» **Problem to work on**
Somewhere below is a line with "high = [bm.verts.new(c" and, later, a line with "wall.rect(bm, -0.001, wall.length"; repeat those two lines and all the lines between them, exactly as they are.

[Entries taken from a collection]
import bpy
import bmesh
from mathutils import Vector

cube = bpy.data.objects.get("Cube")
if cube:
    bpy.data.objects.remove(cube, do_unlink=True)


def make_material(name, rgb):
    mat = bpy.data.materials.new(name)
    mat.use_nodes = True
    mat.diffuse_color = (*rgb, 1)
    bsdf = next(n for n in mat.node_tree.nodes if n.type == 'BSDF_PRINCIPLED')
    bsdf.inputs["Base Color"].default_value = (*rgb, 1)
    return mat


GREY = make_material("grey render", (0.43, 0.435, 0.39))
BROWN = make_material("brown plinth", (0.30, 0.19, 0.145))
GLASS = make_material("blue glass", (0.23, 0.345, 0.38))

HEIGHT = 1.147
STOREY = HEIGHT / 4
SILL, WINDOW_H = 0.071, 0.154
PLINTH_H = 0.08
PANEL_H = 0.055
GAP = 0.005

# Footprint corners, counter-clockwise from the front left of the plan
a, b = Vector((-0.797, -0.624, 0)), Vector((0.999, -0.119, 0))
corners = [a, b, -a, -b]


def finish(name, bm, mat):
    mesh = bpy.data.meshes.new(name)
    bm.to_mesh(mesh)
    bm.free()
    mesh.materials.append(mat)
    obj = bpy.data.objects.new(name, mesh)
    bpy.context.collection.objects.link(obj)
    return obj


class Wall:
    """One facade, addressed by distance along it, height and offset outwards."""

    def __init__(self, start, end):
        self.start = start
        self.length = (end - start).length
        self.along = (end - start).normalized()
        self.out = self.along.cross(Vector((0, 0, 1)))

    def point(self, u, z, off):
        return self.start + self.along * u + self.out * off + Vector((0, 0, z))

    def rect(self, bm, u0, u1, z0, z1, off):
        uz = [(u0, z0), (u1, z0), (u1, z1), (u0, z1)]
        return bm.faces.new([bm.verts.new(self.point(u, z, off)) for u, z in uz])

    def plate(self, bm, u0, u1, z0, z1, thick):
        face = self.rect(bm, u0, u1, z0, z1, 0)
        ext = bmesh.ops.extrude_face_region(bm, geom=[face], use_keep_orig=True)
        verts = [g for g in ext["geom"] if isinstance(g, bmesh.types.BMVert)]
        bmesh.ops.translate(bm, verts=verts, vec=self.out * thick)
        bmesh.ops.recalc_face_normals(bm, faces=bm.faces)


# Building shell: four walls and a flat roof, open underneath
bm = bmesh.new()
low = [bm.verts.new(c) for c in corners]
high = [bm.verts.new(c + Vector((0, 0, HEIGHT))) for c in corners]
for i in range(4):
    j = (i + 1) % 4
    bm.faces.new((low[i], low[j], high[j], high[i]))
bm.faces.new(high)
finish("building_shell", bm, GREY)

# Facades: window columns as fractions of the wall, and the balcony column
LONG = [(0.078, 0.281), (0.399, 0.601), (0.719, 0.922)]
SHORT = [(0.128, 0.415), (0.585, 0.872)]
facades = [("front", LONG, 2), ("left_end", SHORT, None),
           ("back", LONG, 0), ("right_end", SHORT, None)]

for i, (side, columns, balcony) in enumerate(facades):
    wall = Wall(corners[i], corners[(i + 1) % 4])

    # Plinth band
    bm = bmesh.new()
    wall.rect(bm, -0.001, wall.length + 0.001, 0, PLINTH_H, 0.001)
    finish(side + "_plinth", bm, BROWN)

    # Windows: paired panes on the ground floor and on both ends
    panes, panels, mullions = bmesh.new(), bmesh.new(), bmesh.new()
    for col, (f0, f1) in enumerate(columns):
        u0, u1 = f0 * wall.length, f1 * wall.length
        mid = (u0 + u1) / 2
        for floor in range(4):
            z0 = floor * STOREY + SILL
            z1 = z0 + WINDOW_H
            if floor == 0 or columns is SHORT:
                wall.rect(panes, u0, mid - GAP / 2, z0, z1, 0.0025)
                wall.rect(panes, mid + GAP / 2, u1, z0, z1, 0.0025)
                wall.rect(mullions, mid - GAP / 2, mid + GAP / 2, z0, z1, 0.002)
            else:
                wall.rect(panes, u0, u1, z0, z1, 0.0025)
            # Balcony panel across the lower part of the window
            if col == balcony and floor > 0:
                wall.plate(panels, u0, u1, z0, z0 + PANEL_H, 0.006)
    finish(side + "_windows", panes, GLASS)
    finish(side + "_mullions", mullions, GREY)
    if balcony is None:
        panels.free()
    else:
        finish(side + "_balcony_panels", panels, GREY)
==
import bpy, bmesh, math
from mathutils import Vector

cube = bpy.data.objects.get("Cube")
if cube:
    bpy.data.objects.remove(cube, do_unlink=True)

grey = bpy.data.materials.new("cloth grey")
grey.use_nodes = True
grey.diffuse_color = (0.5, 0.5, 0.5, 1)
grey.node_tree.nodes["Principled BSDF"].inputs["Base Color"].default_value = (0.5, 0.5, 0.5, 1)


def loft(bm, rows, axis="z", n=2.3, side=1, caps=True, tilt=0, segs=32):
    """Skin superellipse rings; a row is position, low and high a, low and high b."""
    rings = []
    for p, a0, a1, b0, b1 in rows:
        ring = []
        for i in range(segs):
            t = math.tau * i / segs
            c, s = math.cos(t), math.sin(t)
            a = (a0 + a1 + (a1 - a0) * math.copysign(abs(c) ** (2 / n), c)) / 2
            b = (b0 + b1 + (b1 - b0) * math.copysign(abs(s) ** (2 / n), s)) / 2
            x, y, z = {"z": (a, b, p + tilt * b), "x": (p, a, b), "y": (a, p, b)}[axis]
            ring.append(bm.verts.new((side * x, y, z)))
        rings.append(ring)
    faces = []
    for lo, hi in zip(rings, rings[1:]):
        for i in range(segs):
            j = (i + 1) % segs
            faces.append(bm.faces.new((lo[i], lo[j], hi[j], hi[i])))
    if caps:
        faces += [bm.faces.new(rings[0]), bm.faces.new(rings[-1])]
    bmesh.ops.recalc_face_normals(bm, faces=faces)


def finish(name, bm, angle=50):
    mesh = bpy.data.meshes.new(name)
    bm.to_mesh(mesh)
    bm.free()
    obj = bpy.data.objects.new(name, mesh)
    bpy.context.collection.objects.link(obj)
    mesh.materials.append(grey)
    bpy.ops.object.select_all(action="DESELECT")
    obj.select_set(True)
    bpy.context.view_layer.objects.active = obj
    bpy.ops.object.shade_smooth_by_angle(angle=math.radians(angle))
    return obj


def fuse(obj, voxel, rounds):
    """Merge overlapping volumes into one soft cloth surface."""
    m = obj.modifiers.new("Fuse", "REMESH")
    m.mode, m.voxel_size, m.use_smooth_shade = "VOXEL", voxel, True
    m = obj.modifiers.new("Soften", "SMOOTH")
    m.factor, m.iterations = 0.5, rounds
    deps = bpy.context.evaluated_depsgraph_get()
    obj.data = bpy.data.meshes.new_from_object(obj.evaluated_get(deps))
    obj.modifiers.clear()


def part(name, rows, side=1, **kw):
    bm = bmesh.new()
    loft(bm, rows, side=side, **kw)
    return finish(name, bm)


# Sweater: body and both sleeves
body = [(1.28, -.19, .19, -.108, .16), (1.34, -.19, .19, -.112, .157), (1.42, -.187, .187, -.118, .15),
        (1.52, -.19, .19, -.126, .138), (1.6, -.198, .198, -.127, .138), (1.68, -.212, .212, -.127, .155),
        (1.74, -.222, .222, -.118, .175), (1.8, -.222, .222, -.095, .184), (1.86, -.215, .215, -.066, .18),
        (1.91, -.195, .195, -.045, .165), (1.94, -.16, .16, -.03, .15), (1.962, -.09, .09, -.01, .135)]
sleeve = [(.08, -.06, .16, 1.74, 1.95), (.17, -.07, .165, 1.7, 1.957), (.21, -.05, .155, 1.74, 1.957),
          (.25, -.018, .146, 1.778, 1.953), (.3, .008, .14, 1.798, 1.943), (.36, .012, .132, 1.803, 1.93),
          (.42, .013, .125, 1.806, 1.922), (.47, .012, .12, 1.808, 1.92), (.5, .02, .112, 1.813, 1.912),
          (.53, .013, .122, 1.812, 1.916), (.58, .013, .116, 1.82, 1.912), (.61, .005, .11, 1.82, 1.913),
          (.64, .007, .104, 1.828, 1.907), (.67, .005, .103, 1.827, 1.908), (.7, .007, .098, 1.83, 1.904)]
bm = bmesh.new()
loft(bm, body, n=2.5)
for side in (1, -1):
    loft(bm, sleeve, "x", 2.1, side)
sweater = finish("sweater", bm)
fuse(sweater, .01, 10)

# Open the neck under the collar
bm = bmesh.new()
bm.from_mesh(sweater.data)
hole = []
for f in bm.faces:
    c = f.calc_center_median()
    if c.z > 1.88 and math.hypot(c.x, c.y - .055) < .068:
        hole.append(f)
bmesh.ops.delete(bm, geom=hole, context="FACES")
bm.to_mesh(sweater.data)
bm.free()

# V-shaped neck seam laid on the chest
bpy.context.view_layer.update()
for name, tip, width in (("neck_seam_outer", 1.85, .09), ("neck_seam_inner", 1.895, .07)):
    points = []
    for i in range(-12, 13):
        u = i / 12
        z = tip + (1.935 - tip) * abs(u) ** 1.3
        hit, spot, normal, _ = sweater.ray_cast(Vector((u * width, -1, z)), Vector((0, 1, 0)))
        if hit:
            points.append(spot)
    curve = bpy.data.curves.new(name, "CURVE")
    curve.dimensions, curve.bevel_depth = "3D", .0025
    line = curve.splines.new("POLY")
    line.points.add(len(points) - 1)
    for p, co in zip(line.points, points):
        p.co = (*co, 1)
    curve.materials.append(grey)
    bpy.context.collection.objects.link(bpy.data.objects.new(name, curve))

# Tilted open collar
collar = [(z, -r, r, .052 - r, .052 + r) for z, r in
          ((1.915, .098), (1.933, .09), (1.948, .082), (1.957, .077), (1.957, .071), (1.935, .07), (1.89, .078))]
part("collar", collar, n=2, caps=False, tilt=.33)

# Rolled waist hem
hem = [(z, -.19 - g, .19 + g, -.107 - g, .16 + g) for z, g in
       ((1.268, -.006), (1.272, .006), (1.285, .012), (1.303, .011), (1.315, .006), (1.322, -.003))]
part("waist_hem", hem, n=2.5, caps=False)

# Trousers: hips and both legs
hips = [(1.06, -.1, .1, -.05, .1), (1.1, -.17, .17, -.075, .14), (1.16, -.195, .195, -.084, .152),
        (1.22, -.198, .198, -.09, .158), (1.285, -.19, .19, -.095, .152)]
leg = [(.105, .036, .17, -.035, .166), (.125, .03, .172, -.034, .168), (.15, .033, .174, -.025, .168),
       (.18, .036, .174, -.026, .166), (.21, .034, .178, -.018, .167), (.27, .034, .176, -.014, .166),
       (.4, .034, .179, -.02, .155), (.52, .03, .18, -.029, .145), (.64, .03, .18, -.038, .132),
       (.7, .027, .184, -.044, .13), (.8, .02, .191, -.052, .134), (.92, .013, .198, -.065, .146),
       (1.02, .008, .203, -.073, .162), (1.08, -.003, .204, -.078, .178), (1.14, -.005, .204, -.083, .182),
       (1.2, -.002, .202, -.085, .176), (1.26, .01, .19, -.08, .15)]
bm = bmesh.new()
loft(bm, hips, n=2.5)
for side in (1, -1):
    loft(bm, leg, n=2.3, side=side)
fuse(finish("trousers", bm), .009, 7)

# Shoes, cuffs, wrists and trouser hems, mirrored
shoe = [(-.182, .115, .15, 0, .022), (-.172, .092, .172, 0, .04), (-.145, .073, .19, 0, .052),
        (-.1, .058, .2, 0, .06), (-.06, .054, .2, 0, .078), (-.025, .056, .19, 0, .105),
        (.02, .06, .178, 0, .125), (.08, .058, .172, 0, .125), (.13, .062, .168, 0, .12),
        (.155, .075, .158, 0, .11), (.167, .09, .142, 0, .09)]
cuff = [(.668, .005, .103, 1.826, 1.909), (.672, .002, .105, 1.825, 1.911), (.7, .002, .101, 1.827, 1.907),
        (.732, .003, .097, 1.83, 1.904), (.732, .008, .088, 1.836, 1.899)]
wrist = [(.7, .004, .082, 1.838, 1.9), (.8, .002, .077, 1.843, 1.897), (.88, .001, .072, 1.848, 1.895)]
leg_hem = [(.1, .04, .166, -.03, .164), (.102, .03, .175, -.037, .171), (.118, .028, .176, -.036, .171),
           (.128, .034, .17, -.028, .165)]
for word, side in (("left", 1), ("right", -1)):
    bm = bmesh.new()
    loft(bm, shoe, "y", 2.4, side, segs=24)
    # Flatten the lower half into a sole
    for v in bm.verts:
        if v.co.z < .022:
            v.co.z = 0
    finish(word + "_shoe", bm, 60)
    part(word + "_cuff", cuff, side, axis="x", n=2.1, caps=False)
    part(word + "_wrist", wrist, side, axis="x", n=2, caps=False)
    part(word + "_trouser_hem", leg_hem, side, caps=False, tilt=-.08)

» **Answer box**
high = [bm.verts.new(c + Vector((0, 0, HEIGHT))) for c in corners]
for i in range(4):
    j = (i + 1) % 4
    bm.faces.new((low[i], low[j], high[j], high[i]))
bm.faces.new(high)
finish("building_shell", bm, GREY)

# Facades: window columns as fractions of the wall, and the balcony column
LONG = [(0.078, 0.281), (0.399, 0.601), (0.719, 0.922)]
SHORT = [(0.128, 0.415), (0.585, 0.872)]
facades = [("front", LONG, 2), ("left_end", SHORT, None),
           ("back", LONG, 0), ("right_end", SHORT, None)]

for i, (side, columns, balcony) in enumerate(facades):
    wall = Wall(corners[i], corners[(i + 1) % 4])

    # Plinth band
    bm = bmesh.new()
    wall.rect(bm, -0.001, wall.length + 0.001, 0, PLINTH_H, 0.001)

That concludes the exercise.